This hearing will be on preliminary matters in the newly constituted board of inquiry following a decision by the Nova Scotia Court of Appeal.
The board chair in this hearing is Donald Murray, who is independent of the Nova Scotia Human Rights Commission.
The hearing will begin at 9:30 a.m. at the Holiday Inn Express, 980 Parkland Dr., Halifax. The proceedings will be live-streamed on YouTube (link in story).
On April 14th, 2022, the Supreme Court of Canada released its decision on the Province’s application for permission to appeal the Court of Appeal’s decision. The top Court dismissed the Province’s request to appeal.

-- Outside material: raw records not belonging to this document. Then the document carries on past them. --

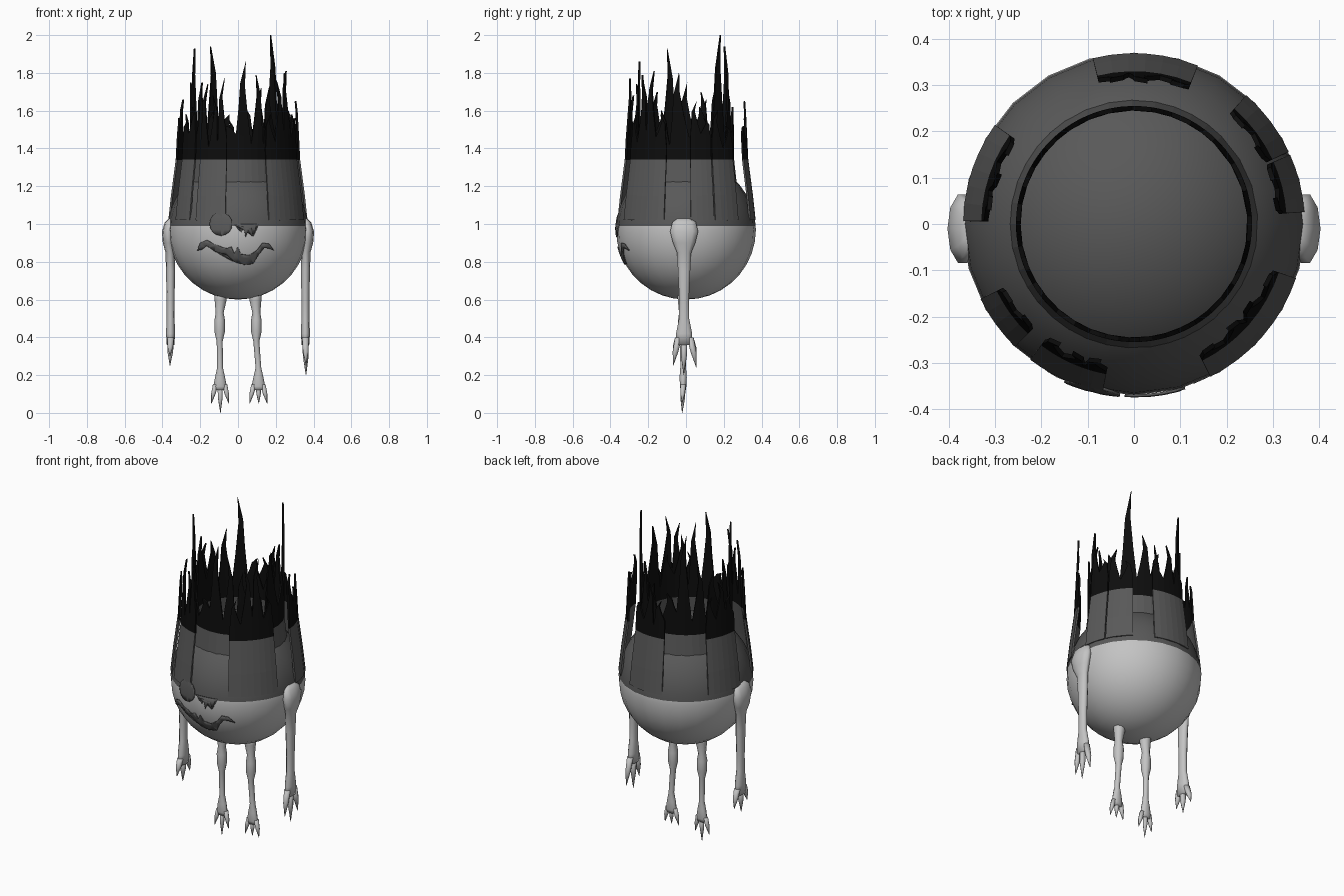
import bpy, bmesh, math
from mathutils import Vector

if "Cube" in bpy.data.objects:
    bpy.data.objects.remove(bpy.data.objects["Cube"])

R, CZ = 0.37, 0.97          # body ball
SPLIT, BAND = 0.99, 1.34    # heights where the colours change


def material(name, value):
    m = bpy.data.materials.new(name)
    m.use_nodes = True
    col = (value, value, value, 1)
    m.diffuse_color = col
    m.node_tree.nodes["Principled BSDF"].inputs["Base Color"].default_value = col
    return m


SKIN = material("pale grey skin", 0.55)
GREY = material("dark grey", 0.1)
BLACK = material("black hair", 0.004)


def finish(name, bm, mats, smooth=True):
    me = bpy.data.meshes.new(name)
    bmesh.ops.recalc_face_normals(bm, faces=bm.faces[:])
    bm.to_mesh(me)
    bm.free()
    for m in mats:
        me.materials.append(m)
    for p in me.polygons:
        p.use_smooth = smooth
    ob = bpy.data.objects.new(name, me)
    bpy.context.collection.objects.link(ob)
    return ob


def cut(bm, co, no):
    bmesh.ops.bisect_plane(bm, geom=bm.verts[:] + bm.edges[:] + bm.faces[:],
                           plane_co=co, plane_no=no)


def thicken(ob, amount, offset):
    mod = ob.modifiers.new("thickness", "SOLIDIFY")
    mod.thickness, mod.offset = amount, offset


# Body: ball with a dark upper half
bm = bmesh.new()
bmesh.ops.create_uvsphere(bm, u_segments=24, v_segments=18, radius=R)
bmesh.ops.translate(bm, vec=(0, 0, CZ), verts=bm.verts[:])
cut(bm, (0, 0, SPLIT), (0, 0, 1))
for f in bm.faces:
    f.material_index = int(f.calc_center_median().z > SPLIT)
finish("body", bm, [SKIN, GREY])


# Hair: curved strips of flame-shaped locks, black above the band
def flames(name, spikes, profile, closed=False):
    bm = bmesh.new()

    def radius(z):
        for (z0, r0), (z1, r1) in zip(profile, profile[1:]):
            if z <= z1:
                return r0 + (r1 - r0) * (z - z0) / (z1 - z0)
        return profile[-1][1]

    def vert(angle, z):
        a, r = math.radians(angle), radius(z)
        return bm.verts.new((r * math.cos(a), r * math.sin(a), z))

    def valley(angle):
        return 1.44 + 0.04 * math.sin(math.radians(angle) * 7)

    angles = [s[0] for s in spikes]
    if closed:
        before, after = angles[-1] - 360, angles[0] + 360
    else:
        before = 2 * angles[0] - angles[1]
        after = 2 * angles[-1] - angles[-2]
    ring = [before] + angles + [after]
    edges = [(p + q) / 2 for p, q in zip(ring, ring[1:])]
    for i, (a, top) in enumerate(spikes):
        cols = (edges[i], a, edges[i + 1])
        lean = 1.5 if i % 2 else -1.5
        rows = [[vert(c, z) for c in cols] for z, _ in profile[:-1]]
        rows.append([vert(c, valley(c)) for c in cols])
        for share, width in ((0.35, 0.6), (0.7, 0.3)):
            rows.append([vert(a + (c - a) * width + lean * share * 2,
                              valley(c) + (top - valley(c)) * share) for c in cols])
        tip = vert(a - lean, top)
        for low, high in zip(rows, rows[1:]):
            for k in (0, 1):
                bm.faces.new((low[k], low[k + 1], high[k + 1], high[k]))
        for k in (0, 1):
            bm.faces.new((rows[-1][k], rows[-1][k + 1], tip))
    bmesh.ops.remove_doubles(bm, verts=bm.verts[:], dist=0.0005)
    for f in bm.faces:
        f.material_index = int(f.calc_center_median().z > BAND)
    thicken(finish(name, bm, [GREY, BLACK], False), 0.01, 0)


flames("inner_hair_crown",
       [(-10, 1.8), (18, 1.62), (45, 2.0), (62, 1.72), (80, 1.62), (102, 1.58),
        (124, 1.94), (141, 1.75), (160, 1.7), (180, 1.75), (202, 1.93), (219, 1.7),
        (238, 1.6), (257, 1.52), (278, 1.86), (294, 1.79), (310, 1.72), (330, 1.6)],
       [(1.2, 0.265), (BAND, 0.25), (2.0, 0.25)], True)

OUTER = [(1.02, 0.364), (1.15, 0.35), (BAND, 0.325), (1.75, 0.305)]
LOCKS = {
    "right_side": [(9, 1.65), (19, 1.56)],
    "back_left": [(31, 1.6), (43, 1.52)],
    "back": [(74, 1.52), (86, 1.65), (98, 1.56)],
    "right_back": [(150, 1.58), (161, 1.66), (173, 1.56)],
    "right_front": [(211, 1.55), (221, 1.62)],
    "front": [(237, 1.74), (246, 1.68), (255, 1.77)],
    "left_front": [(302, 1.58), (313, 1.76), (325, 1.81), (336, 1.58)],
}
LOCKS["left_side"] = LOCKS.pop("right_side")
for place, spikes in LOCKS.items():
    flames(place + "_hair_lock", spikes, OUTER)


# Face: thin plates wrapped onto the ball
def face_plate(name, outline):
    bm = bmesh.new()
    bm.faces.new([bm.verts.new((x, 0, z)) for x, z in outline])
    bmesh.ops.triangulate(bm, faces=bm.faces[:])
    for i in range(-8, 9):
        cut(bm, (i * 0.03, 0, 0), (1, 0, 0))
        cut(bm, (0, 0, CZ + i * 0.03), (0, 0, 1))
    for v in bm.verts:
        v.co.y = -math.sqrt((R + 0.002) ** 2 - v.co.x ** 2 - (v.co.z - CZ) ** 2)
    thicken(finish(name, bm, [GREY]), 0.006, 0)


face_plate("eye", [(-0.09 + 0.06 * math.cos(t * math.pi / 8),
                    1.0 + 0.062 * math.sin(t * math.pi / 8)) for t in range(16)])
face_plate("jagged_eye", [(-0.02, 1.0), (0.0, 0.98), (0.02, 0.955), (0.03, 0.985),
                          (0.04, 0.93), (0.058, 0.975), (0.07, 0.98),
                          (0.08, 0.935), (0.1, 0.99), (0.11, 1.0)])
face_plate("mouth", [(-0.215, 0.86), (-0.2, 0.9), (-0.165, 0.915), (-0.12, 0.89),
                     (-0.06, 0.87), (-0.035, 0.88), (-0.02, 0.845), (0.0, 0.88),
                     (0.015, 0.84), (0.06, 0.835), (0.1, 0.86), (0.13, 0.9),
                     (0.165, 0.895), (0.19, 0.86), (0.165, 0.87), (0.14, 0.875),
                     (0.11, 0.84), (0.08, 0.79), (0.03, 0.785), (-0.02, 0.8),
                     (-0.06, 0.835), (-0.12, 0.855), (-0.165, 0.885), (-0.19, 0.865)])


# Limbs: lofted oval rings, each entry x, y, z, half width in x, half width in y
def loft(bm, rings, sides=10):
    prev = None
    for x, y, z, rx, ry in rings:
        cur = [bm.verts.new((x + rx * math.cos(t), y + ry * math.sin(t), z))
               for t in (2 * math.pi * i / sides for i in range(sides))]
        if prev:
            for i in range(sides):
                j = (i + 1) % sides
                bm.faces.new((prev[i], prev[j], cur[j], cur[i]))
        else:
            bm.faces.new(cur)
        prev = cur
    bm.faces.new(prev)


def digit(bm, start, end, r):
    a, b = Vector(start), Vector(end)
    mid = a.lerp(b, 0.5) + (b - a).cross(Vector((0, 0, 1))).cross(b - a) * 0.3
    loft(bm, [(*a, r, r), (*mid, r * 0.85, r * 0.85), (*b, 0.001, 0.001)], 8)


for side, s, drop in (("left", 1, 0.0), ("right", -1, 0.05)):
    # Arm with shoulder knob and three fingers
    bm = bmesh.new()
    x = s * 0.357
    loft(bm, [(s * 0.355, -0.01, 1.03, 0.01, 0.035), (s * 0.362, -0.01, 1.01, 0.025, 0.065),
              (s * 0.37, -0.01, 0.96, 0.033, 0.078), (s * 0.368, -0.01, 0.9, 0.03, 0.062),
              (s * 0.36, -0.01, 0.85, 0.024, 0.04), (x, -0.01, 0.75, 0.024, 0.034),
              (x, -0.01, 0.6, 0.021, 0.027), (x, -0.01, 0.5, 0.021, 0.028),
              (x, -0.01, 0.42, 0.024, 0.045), (x, -0.01, 0.36, 0.02, 0.042)])
    for y0, y1, z1 in ((-0.04, -0.068, 0.25), (-0.01, -0.012, 0.2), (0.022, 0.055, 0.24)):
        digit(bm, (x, y0, 0.4), (x + s * 0.003, y1, z1 + drop), 0.018)
    finish(side + "_arm", bm, [SKIN])

    # Leg with knee and three toes
    bm = bmesh.new()
    up = 0.05 if s > 0 else 0.0
    k, f = s * 0.097, s * (0.108 if s > 0 else 0.095)
    y = -0.015
    loft(bm, [(s * 0.092, y, 0.66, 0.034, 0.034), (s * 0.092, y, 0.6, 0.032, 0.03),
              (k, y, 0.53, 0.021, 0.023), (k, y, 0.49, 0.028, 0.029),
              (k, y, 0.43, 0.028, 0.026), (k, y, 0.38, 0.016, 0.017),
              (f, y, 0.24, 0.015, 0.016), (f, y, 0.19, 0.026, 0.02),
              (f, y, 0.14, 0.036, 0.018), (f, y, 0.12, 0.03, 0.014)])
    for x0, x1, z1 in ((-0.024, -0.046, 0.05), (0, 0.002, 0.0), (0.024, 0.046, 0.05)):
        digit(bm, (f + x0, y, 0.15), (f + x1, y - 0.005, z1 + (up if x0 == 0 else 0)), 0.014)
    finish(side + "_leg", bm, [SKIN])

In doing so, the Supreme Court awarded costs against the Province, payable to the DRC.
WEDNESDAY, OCTOBER 6, 2021: The Nova Scotia Court of Appeal (NSCA) released its ruling today which overturned a human rights board of inquiry decision and made a finding of systemic discrimination against the Province based on its treatment of persons with disabilities in need of supports and services to live in community.
CTV: Beth MacLean, a Nova Scotia woman with intellectual disabilities who won a landmark human rights case forcing the province to provide her with a home in the community, has died. photo: Robert Short/CBC
In 2013, the current government committed to closing institutions and providing community-based living supports for all persons with disabilities within 10 years—by the end of 2023. It was all set out in the Roadmap—a plan to community inclusion drafted jointly by the Province and disability rights advocates, and endorsed by then Premier Stephen McNeil and his government.
Promises were made by Nova Scotia governments since 2013 that they would close institutions and provide community-based living supports for persons with disabilities and/or Autism Spectrum Disorder by 2023 but the reality is the progress has been too slow!
As part of the United Nations Human Rights Committee preparation of a “list of issues” for its 2023 Review of Canada, the Disability Rights Coalition along with 23 other Canadian NGOs has filed the following submission seeking to address the rights violation of people with disabilities who are unnecessarily institutionalized and Canada’s failure to provide the necessary supports and services for social inclusion.
Dear friends and colleagues, We are writing to ask your assistance in recruiting organizational support for this open letter asking Members of Parliament to “stop and rethink the radical and highly divisive changes proposed for Canada’s medical assistance in dying regime in Bill C7.”